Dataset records
* * * *

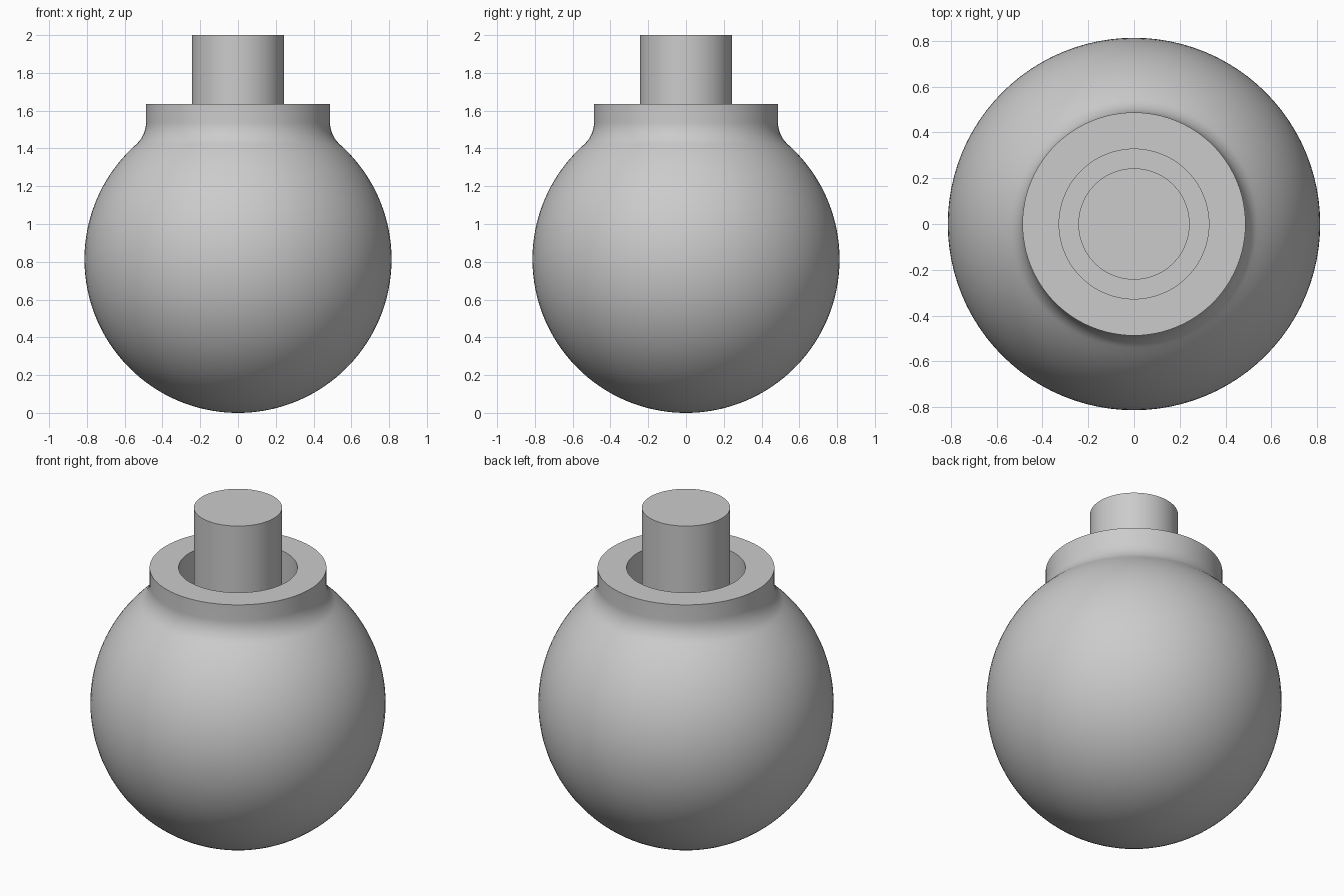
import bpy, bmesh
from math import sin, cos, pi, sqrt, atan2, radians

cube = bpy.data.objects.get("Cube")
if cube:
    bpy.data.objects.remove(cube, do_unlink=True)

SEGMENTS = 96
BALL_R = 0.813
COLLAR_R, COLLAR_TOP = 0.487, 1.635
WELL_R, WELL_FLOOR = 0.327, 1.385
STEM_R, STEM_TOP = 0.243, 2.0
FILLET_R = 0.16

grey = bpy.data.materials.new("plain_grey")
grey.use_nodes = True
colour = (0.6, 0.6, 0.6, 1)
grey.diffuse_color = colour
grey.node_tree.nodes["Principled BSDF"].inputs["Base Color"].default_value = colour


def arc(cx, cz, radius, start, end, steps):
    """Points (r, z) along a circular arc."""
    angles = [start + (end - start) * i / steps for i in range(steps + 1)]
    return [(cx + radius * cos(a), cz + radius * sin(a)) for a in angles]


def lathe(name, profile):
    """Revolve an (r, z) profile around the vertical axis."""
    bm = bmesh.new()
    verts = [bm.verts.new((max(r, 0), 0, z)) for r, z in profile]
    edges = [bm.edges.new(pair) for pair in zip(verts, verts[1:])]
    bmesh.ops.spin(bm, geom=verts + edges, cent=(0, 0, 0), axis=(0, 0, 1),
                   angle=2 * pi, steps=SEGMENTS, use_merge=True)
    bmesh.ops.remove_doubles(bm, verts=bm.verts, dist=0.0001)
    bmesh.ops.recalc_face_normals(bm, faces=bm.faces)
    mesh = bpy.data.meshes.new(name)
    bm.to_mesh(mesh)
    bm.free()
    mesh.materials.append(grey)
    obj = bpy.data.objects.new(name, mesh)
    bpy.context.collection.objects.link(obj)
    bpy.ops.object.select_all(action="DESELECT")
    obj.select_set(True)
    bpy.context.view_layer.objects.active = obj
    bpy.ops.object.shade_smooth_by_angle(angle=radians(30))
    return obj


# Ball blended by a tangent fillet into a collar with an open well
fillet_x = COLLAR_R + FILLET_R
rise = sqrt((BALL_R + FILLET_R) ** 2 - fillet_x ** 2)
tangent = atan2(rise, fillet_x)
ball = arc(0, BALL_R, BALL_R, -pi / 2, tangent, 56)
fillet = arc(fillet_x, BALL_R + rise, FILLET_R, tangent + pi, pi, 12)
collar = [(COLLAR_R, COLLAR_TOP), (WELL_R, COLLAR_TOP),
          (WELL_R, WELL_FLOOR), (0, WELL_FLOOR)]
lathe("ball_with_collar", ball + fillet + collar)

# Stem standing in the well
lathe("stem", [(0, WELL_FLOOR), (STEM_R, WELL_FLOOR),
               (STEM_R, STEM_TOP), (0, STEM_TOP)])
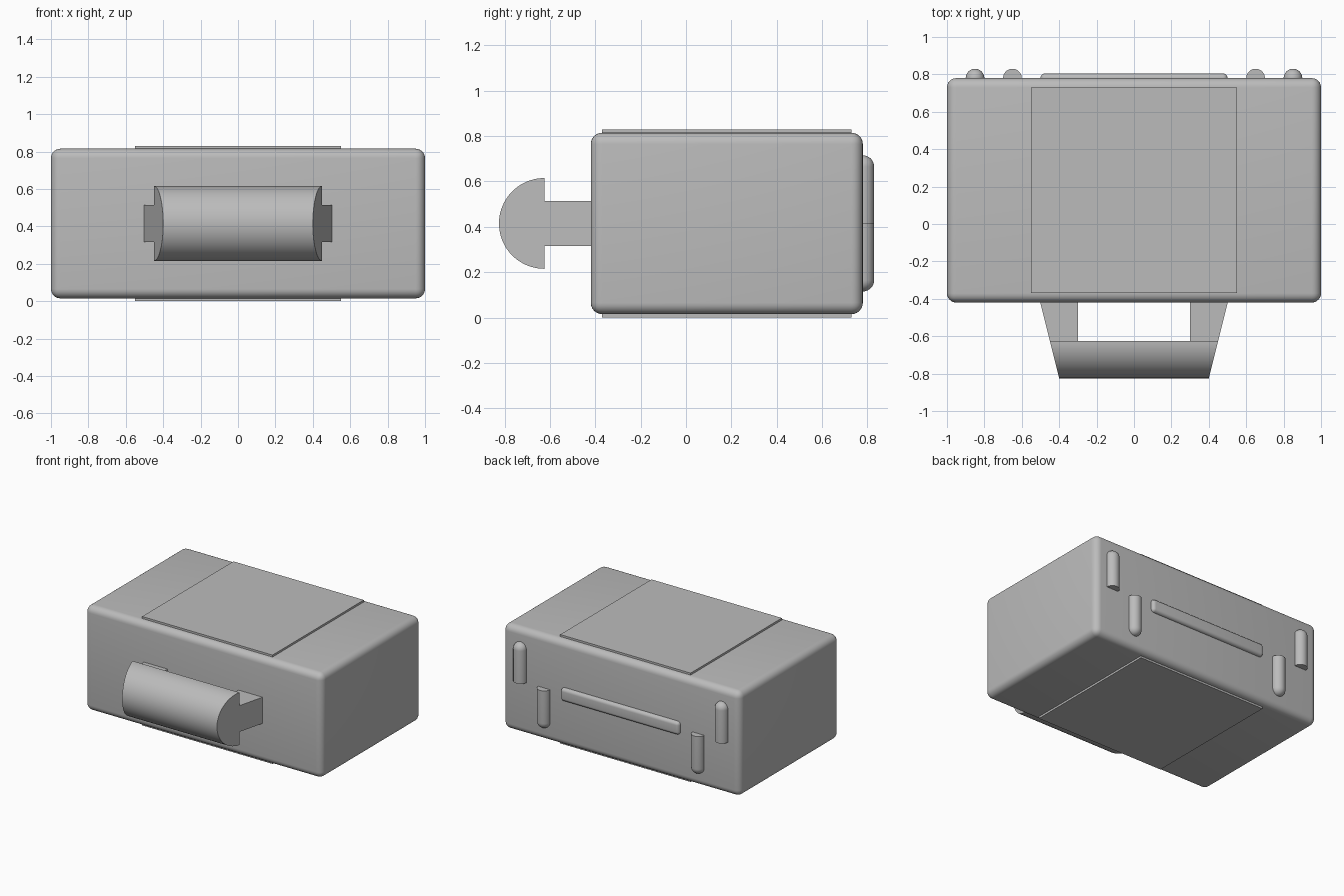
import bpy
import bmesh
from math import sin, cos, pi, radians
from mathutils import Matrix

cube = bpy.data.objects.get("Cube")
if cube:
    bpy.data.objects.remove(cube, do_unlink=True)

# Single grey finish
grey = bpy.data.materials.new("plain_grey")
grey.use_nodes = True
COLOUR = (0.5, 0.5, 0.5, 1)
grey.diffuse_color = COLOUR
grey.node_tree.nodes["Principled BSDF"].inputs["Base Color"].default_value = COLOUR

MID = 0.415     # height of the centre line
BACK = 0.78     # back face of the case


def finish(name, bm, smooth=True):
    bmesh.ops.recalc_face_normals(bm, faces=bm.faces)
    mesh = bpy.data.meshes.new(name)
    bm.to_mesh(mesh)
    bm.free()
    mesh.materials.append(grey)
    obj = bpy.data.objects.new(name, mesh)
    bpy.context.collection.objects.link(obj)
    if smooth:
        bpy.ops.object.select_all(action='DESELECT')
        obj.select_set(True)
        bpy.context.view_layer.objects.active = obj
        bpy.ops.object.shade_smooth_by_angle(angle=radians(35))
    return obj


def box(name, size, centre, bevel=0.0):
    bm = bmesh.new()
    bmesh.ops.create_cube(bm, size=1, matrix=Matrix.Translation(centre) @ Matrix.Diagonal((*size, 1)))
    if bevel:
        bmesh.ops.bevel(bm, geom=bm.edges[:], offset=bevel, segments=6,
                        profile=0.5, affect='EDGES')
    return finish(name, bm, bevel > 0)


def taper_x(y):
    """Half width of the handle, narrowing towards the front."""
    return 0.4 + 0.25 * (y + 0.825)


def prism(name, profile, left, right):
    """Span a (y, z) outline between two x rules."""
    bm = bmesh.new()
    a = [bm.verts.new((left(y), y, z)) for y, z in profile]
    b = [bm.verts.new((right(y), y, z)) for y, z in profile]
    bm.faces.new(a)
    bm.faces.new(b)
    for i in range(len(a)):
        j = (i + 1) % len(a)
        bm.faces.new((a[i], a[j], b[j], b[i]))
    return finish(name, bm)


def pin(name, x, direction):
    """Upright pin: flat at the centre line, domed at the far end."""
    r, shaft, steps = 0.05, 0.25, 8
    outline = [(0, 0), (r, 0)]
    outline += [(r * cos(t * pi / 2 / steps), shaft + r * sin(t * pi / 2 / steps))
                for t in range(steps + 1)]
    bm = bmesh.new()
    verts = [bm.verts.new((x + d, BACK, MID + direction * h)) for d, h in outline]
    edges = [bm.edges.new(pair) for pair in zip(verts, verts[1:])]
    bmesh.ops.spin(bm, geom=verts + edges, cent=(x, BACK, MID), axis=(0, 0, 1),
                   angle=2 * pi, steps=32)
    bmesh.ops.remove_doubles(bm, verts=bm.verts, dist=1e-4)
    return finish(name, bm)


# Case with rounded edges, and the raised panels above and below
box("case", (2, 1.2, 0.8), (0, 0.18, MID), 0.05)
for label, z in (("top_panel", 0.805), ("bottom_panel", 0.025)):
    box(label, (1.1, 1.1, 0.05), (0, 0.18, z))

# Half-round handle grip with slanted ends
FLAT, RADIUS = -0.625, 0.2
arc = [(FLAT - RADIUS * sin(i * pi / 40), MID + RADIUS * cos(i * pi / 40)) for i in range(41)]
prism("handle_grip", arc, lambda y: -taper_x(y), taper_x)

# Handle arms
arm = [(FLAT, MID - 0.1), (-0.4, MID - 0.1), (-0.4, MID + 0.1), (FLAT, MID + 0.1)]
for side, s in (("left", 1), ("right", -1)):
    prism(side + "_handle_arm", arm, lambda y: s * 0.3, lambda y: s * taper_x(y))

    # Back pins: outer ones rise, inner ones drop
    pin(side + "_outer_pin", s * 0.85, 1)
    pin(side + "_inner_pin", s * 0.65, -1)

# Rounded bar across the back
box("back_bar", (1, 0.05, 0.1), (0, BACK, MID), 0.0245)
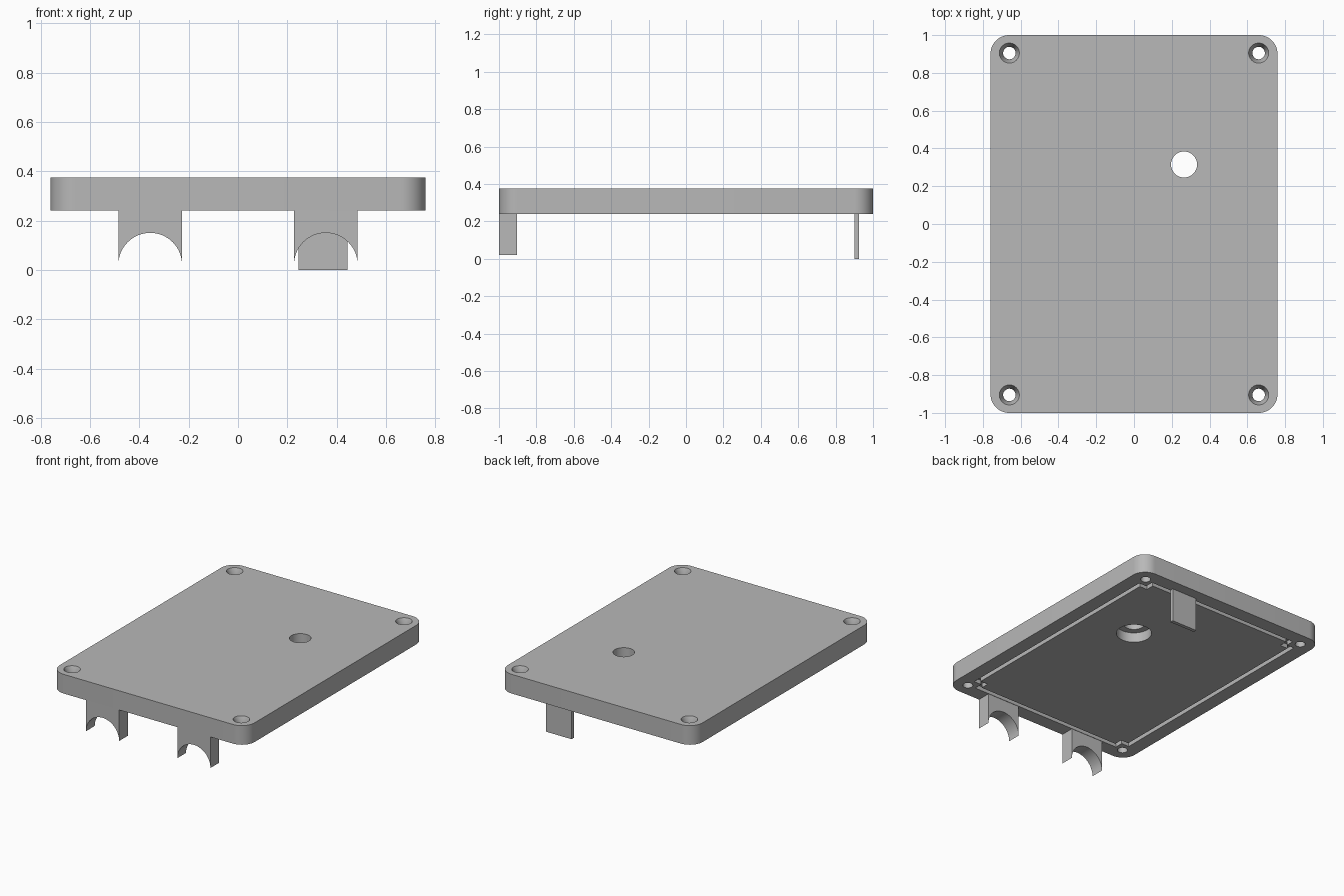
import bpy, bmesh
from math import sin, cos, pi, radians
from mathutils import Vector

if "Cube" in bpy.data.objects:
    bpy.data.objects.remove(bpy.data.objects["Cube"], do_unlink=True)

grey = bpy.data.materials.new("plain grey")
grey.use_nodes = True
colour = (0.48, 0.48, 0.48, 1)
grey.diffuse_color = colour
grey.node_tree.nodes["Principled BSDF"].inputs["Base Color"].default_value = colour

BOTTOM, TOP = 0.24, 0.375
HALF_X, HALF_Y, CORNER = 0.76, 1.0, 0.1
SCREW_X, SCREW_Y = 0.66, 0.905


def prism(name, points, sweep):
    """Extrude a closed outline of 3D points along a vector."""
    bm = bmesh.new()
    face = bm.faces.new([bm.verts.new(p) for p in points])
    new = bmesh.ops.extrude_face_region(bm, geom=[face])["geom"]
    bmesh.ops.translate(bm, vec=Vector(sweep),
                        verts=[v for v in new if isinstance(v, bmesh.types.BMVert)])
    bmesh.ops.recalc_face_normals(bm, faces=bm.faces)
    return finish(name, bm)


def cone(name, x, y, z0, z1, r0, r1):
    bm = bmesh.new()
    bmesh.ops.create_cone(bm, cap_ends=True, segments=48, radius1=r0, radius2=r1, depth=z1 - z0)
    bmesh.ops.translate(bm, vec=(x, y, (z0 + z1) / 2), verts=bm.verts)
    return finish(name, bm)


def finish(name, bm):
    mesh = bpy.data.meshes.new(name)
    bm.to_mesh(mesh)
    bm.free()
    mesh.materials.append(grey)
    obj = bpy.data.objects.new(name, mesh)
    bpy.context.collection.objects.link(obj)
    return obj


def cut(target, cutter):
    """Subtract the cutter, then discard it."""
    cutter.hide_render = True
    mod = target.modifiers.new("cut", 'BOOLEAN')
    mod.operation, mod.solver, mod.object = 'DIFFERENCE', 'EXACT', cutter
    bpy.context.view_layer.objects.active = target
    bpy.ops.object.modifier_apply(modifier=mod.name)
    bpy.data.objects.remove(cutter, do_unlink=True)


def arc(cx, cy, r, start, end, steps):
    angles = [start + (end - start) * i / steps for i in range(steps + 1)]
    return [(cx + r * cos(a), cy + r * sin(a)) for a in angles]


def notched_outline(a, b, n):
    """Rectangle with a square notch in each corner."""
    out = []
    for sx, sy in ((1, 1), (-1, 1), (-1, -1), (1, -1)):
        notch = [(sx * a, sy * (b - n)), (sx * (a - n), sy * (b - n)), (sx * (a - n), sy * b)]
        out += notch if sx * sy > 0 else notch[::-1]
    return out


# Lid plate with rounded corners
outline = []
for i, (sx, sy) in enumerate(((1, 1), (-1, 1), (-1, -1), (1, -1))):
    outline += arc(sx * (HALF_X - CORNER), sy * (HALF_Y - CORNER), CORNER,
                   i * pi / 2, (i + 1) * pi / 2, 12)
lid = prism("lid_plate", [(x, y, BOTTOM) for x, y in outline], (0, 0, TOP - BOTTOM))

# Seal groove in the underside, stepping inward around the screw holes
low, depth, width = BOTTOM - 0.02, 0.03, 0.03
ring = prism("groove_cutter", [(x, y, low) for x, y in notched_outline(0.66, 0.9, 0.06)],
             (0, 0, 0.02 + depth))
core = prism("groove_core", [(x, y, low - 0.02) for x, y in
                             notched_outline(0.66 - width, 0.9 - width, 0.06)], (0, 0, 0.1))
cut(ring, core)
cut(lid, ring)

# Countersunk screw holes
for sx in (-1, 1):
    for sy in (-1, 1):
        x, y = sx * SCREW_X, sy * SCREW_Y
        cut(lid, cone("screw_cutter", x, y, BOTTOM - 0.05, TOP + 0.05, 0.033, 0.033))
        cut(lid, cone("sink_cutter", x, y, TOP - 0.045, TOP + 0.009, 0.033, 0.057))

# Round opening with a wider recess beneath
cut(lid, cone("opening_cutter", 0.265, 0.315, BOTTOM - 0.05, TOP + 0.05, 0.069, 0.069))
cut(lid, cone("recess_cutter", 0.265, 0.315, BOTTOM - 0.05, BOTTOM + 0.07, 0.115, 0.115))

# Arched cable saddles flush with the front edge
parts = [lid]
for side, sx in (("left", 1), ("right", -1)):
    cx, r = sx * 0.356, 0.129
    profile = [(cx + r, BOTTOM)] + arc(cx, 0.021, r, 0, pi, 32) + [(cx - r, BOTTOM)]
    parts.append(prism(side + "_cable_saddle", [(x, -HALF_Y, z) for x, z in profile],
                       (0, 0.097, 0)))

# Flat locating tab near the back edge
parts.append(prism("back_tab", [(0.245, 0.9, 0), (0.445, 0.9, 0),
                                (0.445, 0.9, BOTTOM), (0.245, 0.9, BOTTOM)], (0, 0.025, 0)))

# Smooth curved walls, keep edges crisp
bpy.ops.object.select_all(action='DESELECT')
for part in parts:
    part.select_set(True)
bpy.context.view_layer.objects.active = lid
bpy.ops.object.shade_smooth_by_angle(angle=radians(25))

* * * *

From the line containing "for i, (sx, sy)" down to the last line of the records above, print every line exactly, with both ends kept.

Solution to this problem
for i, (sx, sy) in enumerate(((1, 1), (-1, 1), (-1, -1), (1, -1))):
    outline += arc(sx * (HALF_X - CORNER), sy * (HALF_Y - CORNER), CORNER,
                   i * pi / 2, (i + 1) * pi / 2, 12)
lid = prism("lid_plate", [(x, y, BOTTOM) for x, y in outline], (0, 0, TOP - BOTTOM))

# Seal groove in the underside, stepping inward around the screw holes
low, depth, width = BOTTOM - 0.02, 0.03, 0.03
ring = prism("groove_cutter", [(x, y, low) for x, y in notched_outline(0.66, 0.9, 0.06)],
             (0, 0, 0.02 + depth))
core = prism("groove_core", [(x, y, low - 0.02) for x, y in
                             notched_outline(0.66 - width, 0.9 - width, 0.06)], (0, 0, 0.1))
cut(ring, core)
cut(lid, ring)

# Countersunk screw holes
for sx in (-1, 1):
    for sy in (-1, 1):
        x, y = sx * SCREW_X, sy * SCREW_Y
        cut(lid, cone("screw_cutter", x, y, BOTTOM - 0.05, TOP + 0.05, 0.033, 0.033))
        cut(lid, cone("sink_cutter", x, y, TOP - 0.045, TOP + 0.009, 0.033, 0.057))

# Round opening with a wider recess beneath
cut(lid, cone("opening_cutter", 0.265, 0.315, BOTTOM - 0.05, TOP + 0.05, 0.069, 0.069))
cut(lid, cone("recess_cutter", 0.265, 0.315, BOTTOM - 0.05, BOTTOM + 0.07, 0.115, 0.115))

# Arched cable saddles flush with the front edge
parts = [lid]
for side, sx in (("left", 1), ("right", -1)):
    cx, r = sx * 0.356, 0.129
    profile = [(cx + r, BOTTOM)] + arc(cx, 0.021, r, 0, pi, 32) + [(cx - r, BOTTOM)]
    parts.append(prism(side + "_cable_saddle", [(x, -HALF_Y, z) for x, z in profile],
                       (0, 0.097, 0)))

# Flat locating tab near the back edge
parts.append(prism("back_tab", [(0.245, 0.9, 0), (0.445, 0.9, 0),
                                (0.445, 0.9, BOTTOM), (0.245, 0.9, BOTTOM)], (0, 0.025, 0)))

# Smooth curved walls, keep edges crisp
bpy.ops.object.select_all(action='DESELECT')
for part in parts:
    part.select_set(True)
bpy.context.view_layer.objects.active = lid
bpy.ops.object.shade_smooth_by_angle(angle=radians(25))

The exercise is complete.